__ASSIGNMENT__: Beginning at the top of the material, repeat each line exactly, and stop once the line with "bmesh.ops.delete(bm, geom=caps, context='FACES_ONLY')" has been written.

__INPUT DATA__:

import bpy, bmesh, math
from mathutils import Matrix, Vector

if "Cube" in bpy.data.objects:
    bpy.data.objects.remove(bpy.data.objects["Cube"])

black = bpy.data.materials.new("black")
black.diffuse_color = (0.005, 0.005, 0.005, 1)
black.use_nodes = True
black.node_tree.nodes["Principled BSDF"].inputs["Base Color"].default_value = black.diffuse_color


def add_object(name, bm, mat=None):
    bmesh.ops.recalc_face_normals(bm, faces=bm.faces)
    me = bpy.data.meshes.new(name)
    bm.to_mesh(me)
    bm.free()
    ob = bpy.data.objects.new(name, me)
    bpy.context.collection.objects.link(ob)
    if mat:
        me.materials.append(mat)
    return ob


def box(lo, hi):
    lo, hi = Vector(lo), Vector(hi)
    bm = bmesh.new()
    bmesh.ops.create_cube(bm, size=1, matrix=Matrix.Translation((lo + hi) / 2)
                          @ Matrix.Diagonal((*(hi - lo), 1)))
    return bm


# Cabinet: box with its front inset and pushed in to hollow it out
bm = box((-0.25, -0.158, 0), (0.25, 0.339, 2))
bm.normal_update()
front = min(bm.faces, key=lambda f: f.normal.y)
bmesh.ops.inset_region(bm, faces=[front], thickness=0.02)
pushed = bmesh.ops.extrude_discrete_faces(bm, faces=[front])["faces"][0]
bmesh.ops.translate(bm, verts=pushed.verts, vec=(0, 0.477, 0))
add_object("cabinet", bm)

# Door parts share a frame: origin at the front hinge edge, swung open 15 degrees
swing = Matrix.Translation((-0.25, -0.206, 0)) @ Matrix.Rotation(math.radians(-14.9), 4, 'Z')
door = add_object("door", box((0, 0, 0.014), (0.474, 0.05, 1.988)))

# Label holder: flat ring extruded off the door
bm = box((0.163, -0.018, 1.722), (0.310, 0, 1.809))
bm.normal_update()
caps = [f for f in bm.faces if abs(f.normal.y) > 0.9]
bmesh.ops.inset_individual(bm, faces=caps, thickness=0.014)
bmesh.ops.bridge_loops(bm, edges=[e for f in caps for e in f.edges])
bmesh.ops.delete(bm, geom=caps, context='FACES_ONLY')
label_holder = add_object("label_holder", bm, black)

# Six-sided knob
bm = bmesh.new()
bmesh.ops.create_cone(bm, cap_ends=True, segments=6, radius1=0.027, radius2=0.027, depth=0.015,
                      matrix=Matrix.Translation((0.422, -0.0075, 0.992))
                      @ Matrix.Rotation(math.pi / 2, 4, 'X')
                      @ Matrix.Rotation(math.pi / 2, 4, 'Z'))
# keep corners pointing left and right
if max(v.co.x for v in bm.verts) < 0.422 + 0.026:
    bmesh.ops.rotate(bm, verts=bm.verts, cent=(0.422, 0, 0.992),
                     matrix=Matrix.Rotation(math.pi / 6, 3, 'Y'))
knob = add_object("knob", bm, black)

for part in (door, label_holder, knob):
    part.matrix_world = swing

__RESULT OF THE EXERCISE__:
import bpy, bmesh, math
from mathutils import Matrix, Vector

if "Cube" in bpy.data.objects:
    bpy.data.objects.remove(bpy.data.objects["Cube"])

black = bpy.data.materials.new("black")
black.diffuse_color = (0.005, 0.005, 0.005, 1)
black.use_nodes = True
black.node_tree.nodes["Principled BSDF"].inputs["Base Color"].default_value = black.diffuse_color


def add_object(name, bm, mat=None):
    bmesh.ops.recalc_face_normals(bm, faces=bm.faces)
    me = bpy.data.meshes.new(name)
    bm.to_mesh(me)
    bm.free()
    ob = bpy.data.objects.new(name, me)
    bpy.context.collection.objects.link(ob)
    if mat:
        me.materials.append(mat)
    return ob


def box(lo, hi):
    lo, hi = Vector(lo), Vector(hi)
    bm = bmesh.new()
    bmesh.ops.create_cube(bm, size=1, matrix=Matrix.Translation((lo + hi) / 2)
                          @ Matrix.Diagonal((*(hi - lo), 1)))
    return bm


# Cabinet: box with its front inset and pushed in to hollow it out
bm = box((-0.25, -0.158, 0), (0.25, 0.339, 2))
bm.normal_update()
front = min(bm.faces, key=lambda f: f.normal.y)
bmesh.ops.inset_region(bm, faces=[front], thickness=0.02)
pushed = bmesh.ops.extrude_discrete_faces(bm, faces=[front])["faces"][0]
bmesh.ops.translate(bm, verts=pushed.verts, vec=(0, 0.477, 0))
add_object("cabinet", bm)

# Door parts share a frame: origin at the front hinge edge, swung open 15 degrees
swing = Matrix.Translation((-0.25, -0.206, 0)) @ Matrix.Rotation(math.radians(-14.9), 4, 'Z')
door = add_object("door", box((0, 0, 0.014), (0.474, 0.05, 1.988)))

# Label holder: flat ring extruded off the door
bm = box((0.163, -0.018, 1.722), (0.310, 0, 1.809))
bm.normal_update()
caps = [f for f in bm.faces if abs(f.normal.y) > 0.9]
bmesh.ops.inset_individual(bm, faces=caps, thickness=0.014)
bmesh.ops.bridge_loops(bm, edges=[e for f in caps for e in f.edges])
bmesh.ops.delete(bm, geom=caps, context='FACES_ONLY')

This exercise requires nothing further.